### ACTIVITY
Go through the records below and copy out every line that contains the word "name".

### TASK INPUTS
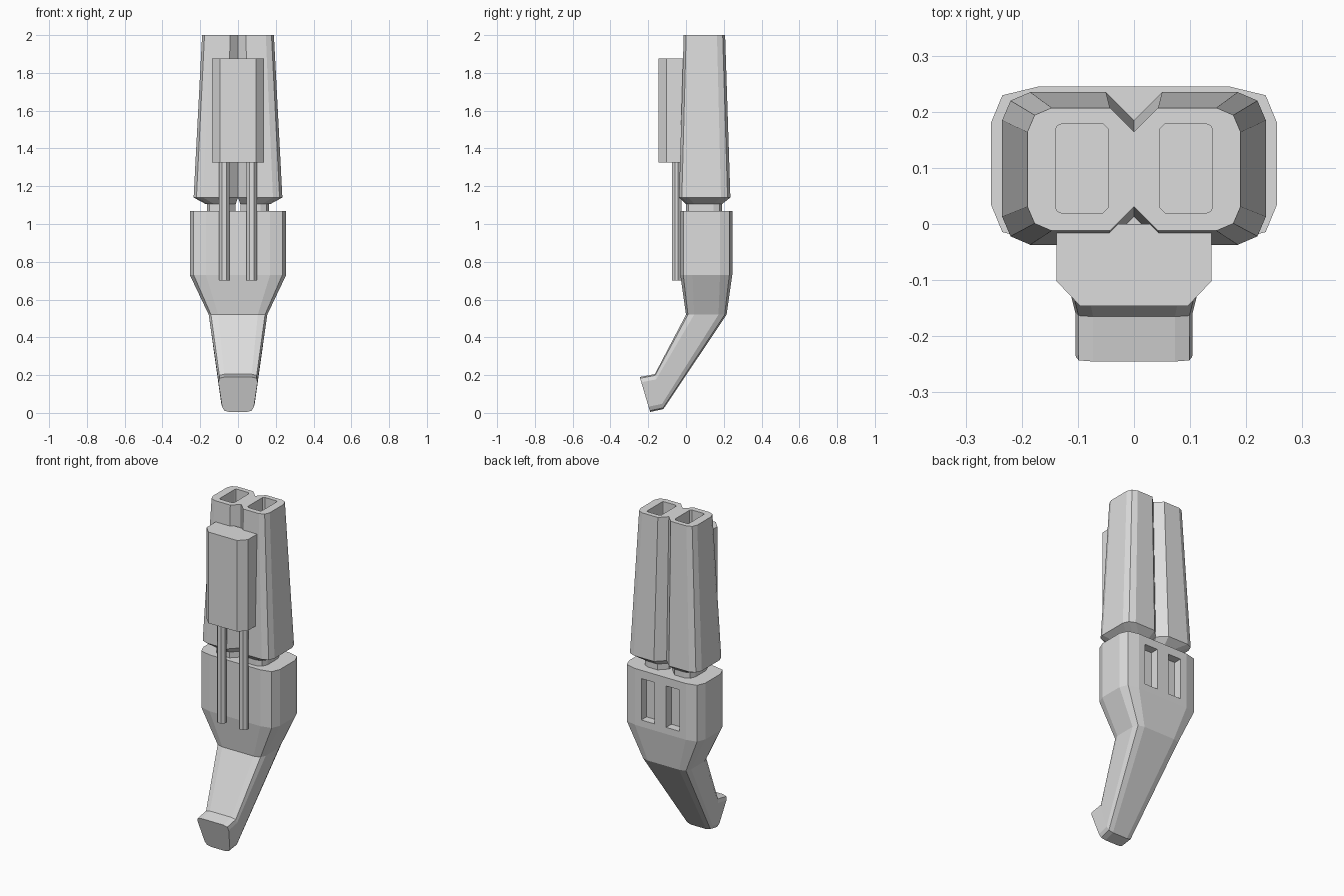
import bpy, bmesh

if "Cube" in bpy.data.objects:
    bpy.data.objects.remove(bpy.data.objects["Cube"])

grey = bpy.data.materials.new("light_grey")
grey.use_nodes = True
colour = (0.72, 0.72, 0.72, 1)
grey.diffuse_color = colour
grey.node_tree.nodes["Principled BSDF"].inputs["Base Color"].default_value = colour


def loft(name, rings):
    """Skin a stack of rings with equal point counts and cap both ends."""
    bm = bmesh.new()
    loops = [[bm.verts.new(p) for p in ring] for ring in rings]
    n = len(loops[0])
    for a, b in zip(loops, loops[1:]):
        for i in range(n):
            j = (i + 1) % n
            bm.faces.new((a[i], a[j], b[j], b[i]))
    bm.faces.new(loops[0])
    bm.faces.new(loops[-1])
    bmesh.ops.recalc_face_normals(bm, faces=bm.faces[:])
    mesh = bpy.data.meshes.new(name)
    bm.to_mesh(mesh)
    bm.free()
    mesh.materials.append(grey)
    obj = bpy.data.objects.new(name, mesh)
    bpy.context.collection.objects.link(obj)
    return obj


def carve(obj, cutter):
    """Cut a pocket and discard the cutter."""
    cutter.hide_render = True
    mod = obj.modifiers.new("pocket", "BOOLEAN")
    mod.operation = "DIFFERENCE"
    mod.solver = "EXACT"
    mod.object = cutter
    bpy.context.view_layer.objects.active = obj
    bpy.ops.object.modifier_apply(modifier=mod.name)
    bpy.data.objects.remove(cutter)


def body_ring(front, back, wide_front, wide_back, cx, ct):
    """Rounded section running from a front (y, z) to a back (y, z)."""
    half = [(cx, 0), (cx * 0.24, ct * 0.24), (0, ct),
            (0, 1 - ct), (cx * 0.24, 1 - ct * 0.24), (cx, 1)]
    side = [(wide_front + (wide_back - wide_front) * t - inset,
             front[0] + (back[0] - front[0]) * t,
             front[1] + (back[1] - front[1]) * t) for inset, t in half]
    return side + [(-x, y, z) for x, y, z in reversed(side)]


def barrel_ring(s, x0, x1, y0, y1, z, c=0.045):
    """Rounded outer corners, plain chamfers next to the centre line."""
    m = c * 0.3
    pts = [(x0 + c, y0), (x1 - c, y0), (x1 - m, y0 + m), (x1, y0 + c),
           (x1, y1 - c), (x1 - m, y1 - m), (x1 - c, y1), (x0 + c, y1),
           (x0, y1 - c), (x0, y0 + c)]
    return [(s * x, y, z) for x, y in pts]


def prism(name, outline, z0, z1):
    return loft(name, [[(x, y, z) for x, y in outline] for z in (z0, z1)])


def box(name, x, y, z):
    return prism(name, [(x[0], y[0]), (x[1], y[0]), (x[1], y[1]), (x[0], y[1])], *z)


# Receiver body flowing into the raked grip and its flared butt
body = loft("body_and_grip", [
    body_ring((-0.03, 1.07), (0.245, 1.07), 0.255, 0.255, 0.085, 0.236),
    body_ring((-0.03, 0.73), (0.245, 0.73), 0.255, 0.255, 0.085, 0.236),
    body_ring((0, 0.52), (0.215, 0.52), 0.155, 0.155, 0.05, 0.2),
    body_ring((-0.165, 0.205), (-0.12, 0.02), 0.108, 0.085, 0.035, 0.15),
    body_ring((-0.245, 0.19), (-0.19, 0.005), 0.108, 0.08, 0.035, 0.15),
])

for s, side in ((1, "left"), (-1, "right")):
    # Recessed slot in the back of the body
    carve(body, box("slot_cutter", (s * 0.083 - 0.044, s * 0.083 + 0.044),
                    (0.195, 0.3), (0.77, 1.02)))

    # Tapered barrel with an undercut lower rim and a rectangular bore
    barrel = loft(side + "_barrel", [
        barrel_ring(s, 0.012, 0.17, 0, 0.19, 1.105),
        barrel_ring(s, 0, 0.235, -0.037, 0.235, 1.14, 0.05),
        barrel_ring(s, 0, 0.19, -0.012, 0.207, 2, 0.043),
    ])
    carve(barrel, loft("bore_cutter", [
        barrel_ring(s, 0.045, 0.14, 0.02, 0.178, z, 0.01) for z in (1.6, 2.1)]))

    # Short neck joining the barrel to the body
    loft(side + "_neck", [barrel_ring(s, 0.012, 0.165, 0, 0.19, z) for z in (1.05, 1.11)])

    # Slide rod below the fore grip
    cx, r, k = s * 0.073, 0.027, 0.012
    prism(side + "_slide_rod", [
        (cx - k, -0.075), (cx + k, -0.075), (cx + r, -0.057), (cx + r, -0.042),
        (cx + k, -0.025), (cx - k, -0.025), (cx - r, -0.042), (cx - r, -0.057)],
        0.7, 1.34)

# Fore grip block with chamfered front corners
prism("fore_grip", [(-0.138, 0), (-0.138, -0.102), (-0.096, -0.146),
                    (0.096, -0.146), (0.138, -0.102), (0.138, 0)], 1.325, 1.875)
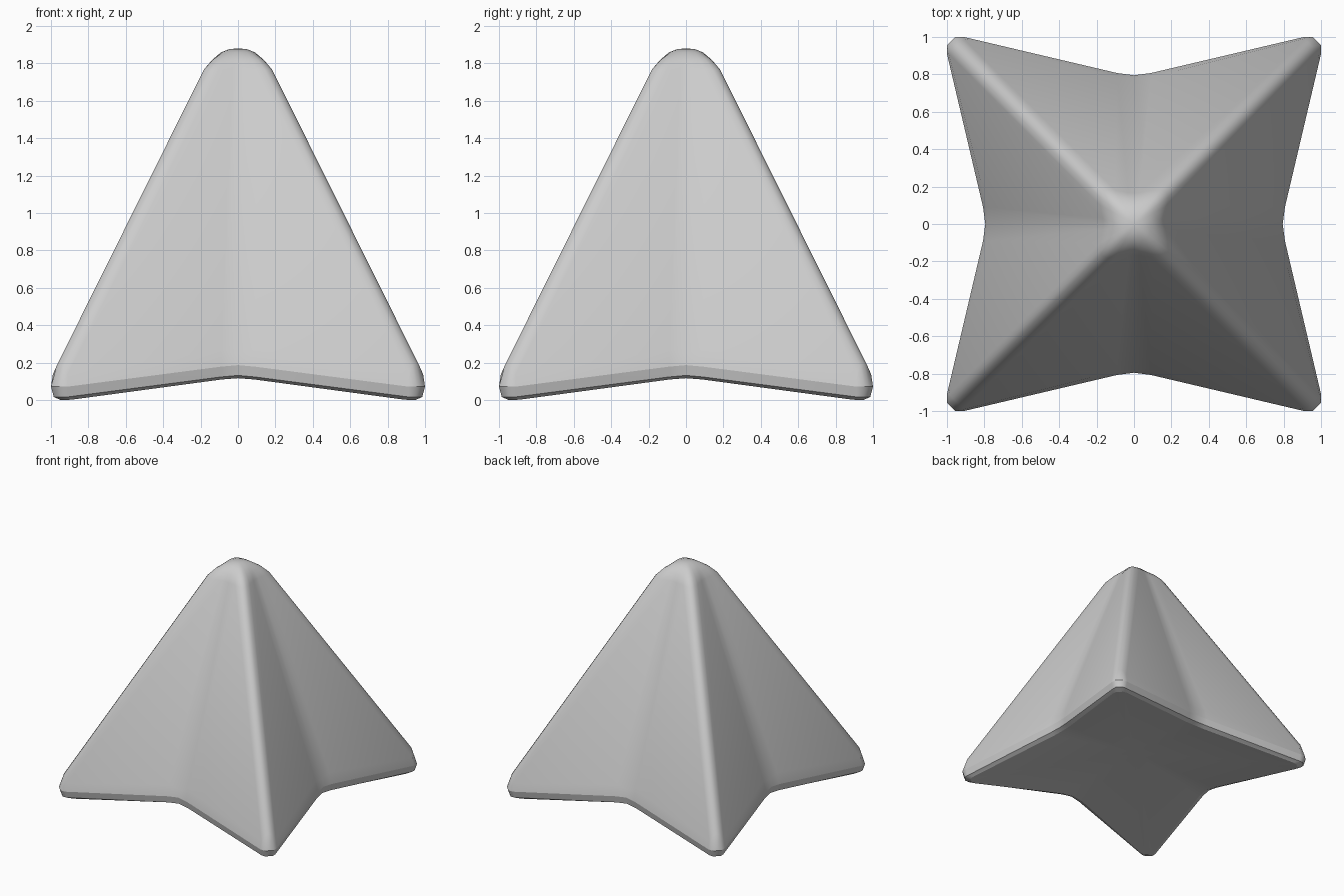
import bpy, bmesh, math
from mathutils import Matrix

if "Cube" in bpy.data.objects:
    bpy.data.objects.remove(bpy.data.objects["Cube"])


def full_ring(eighth):
    """Mirror an eighth (valley -> ridge) over the diagonal, then turn it four times."""
    quarter = list(eighth) + [(y, x, z) for x, y, z in reversed(eighth[1:-1])]
    out = []
    for k in range(4):
        c, s = round(math.cos(k * math.pi / 2)), round(math.sin(k * math.pi / 2))
        out += [(x * c - y * s, x * s + y * c, z) for x, y, z in quarter]
    return out


# eighths, from underside up: valley, valley round, tip side, tip bevel, tip
under = [(.75, 0, .12), (.76, .09, .113), (.95, .87, .008), (.95, .91, .004), (.93, .93, .003)]
band_low = [(.785, 0, .135), (.797, .09, .127), (.985, .91, .02), (.985, .945, .02), (.965, .965, .02)]
band_top = [(.795, 0, .19), (.807, .09, .182), (1.0, .91, .075), (1.0, .955, .075), (.978, .978, .075)]
slope_low = [(.78, 0, .25), (.785, .09, .272), (.99, .91, .14), (.97, .93, .186), (.95, .95, .20)]
slope_top = [(.165, 0, 1.77), (.1675, .03, 1.77), (.18, .10, 1.77), (.1825, .1425, 1.77), (.17, .17, 1.77)]

rings = [full_ring(r) for r in (under, band_low, band_top, slope_low, slope_top)]

# rounded peak: shrinking rings that turn circular
for s, z, mix in ((.78, 1.823, .3), (.5, 1.862, .7), (.24, 1.88, 1.0)):
    ring = []
    for x, y, _ in rings[4]:
        r = math.hypot(x, y)
        k = s * ((1 - mix) + mix * .19 / r)
        ring.append((x * k, y * k, z))
    rings.append(ring)

# skin the rings
bm = bmesh.new()
loops = [[bm.verts.new(p) for p in ring] for ring in rings]
n = len(loops[0])
for a, b in zip(loops, loops[1:]):
    for i in range(n):
        j = (i + 1) % n
        bm.faces.new((a[i], a[j], b[j], b[i]))
base = bm.verts.new((0, 0, .20))
peak = bm.verts.new((0, 0, 1.883))
for i in range(n):
    j = (i + 1) % n
    bm.faces.new((base, loops[0][j], loops[0][i]))
    bm.faces.new((peak, loops[-1][i], loops[-1][j]))
bmesh.ops.recalc_face_normals(bm, faces=bm.faces)
bmesh.ops.transform(bm, matrix=Matrix.Translation((0, 0, -.003)), verts=bm.verts)
for f in bm.faces:
    f.smooth = True

# crisp edges around the rim band
for loop in loops[:3]:
    for i in range(n):
        bm.edges.get((loop[i], loop[(i + 1) % n])).smooth = False

mesh = bpy.data.meshes.new("star_pyramid")
bm.to_mesh(mesh)
bm.free()
bpy.context.collection.objects.link(bpy.data.objects.new("star_pyramid", mesh))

### RESULT BELOW
def loft(name, rings):
    mesh = bpy.data.meshes.new(name)
    obj = bpy.data.objects.new(name, mesh)
    bpy.ops.object.modifier_apply(modifier=mod.name)
def prism(name, outline, z0, z1):
    return loft(name, [[(x, y, z) for x, y in outline] for z in (z0, z1)])
def box(name, x, y, z):
    return prism(name, [(x[0], y[0]), (x[1], y[0]), (x[1], y[1]), (x[0], y[1])], *z)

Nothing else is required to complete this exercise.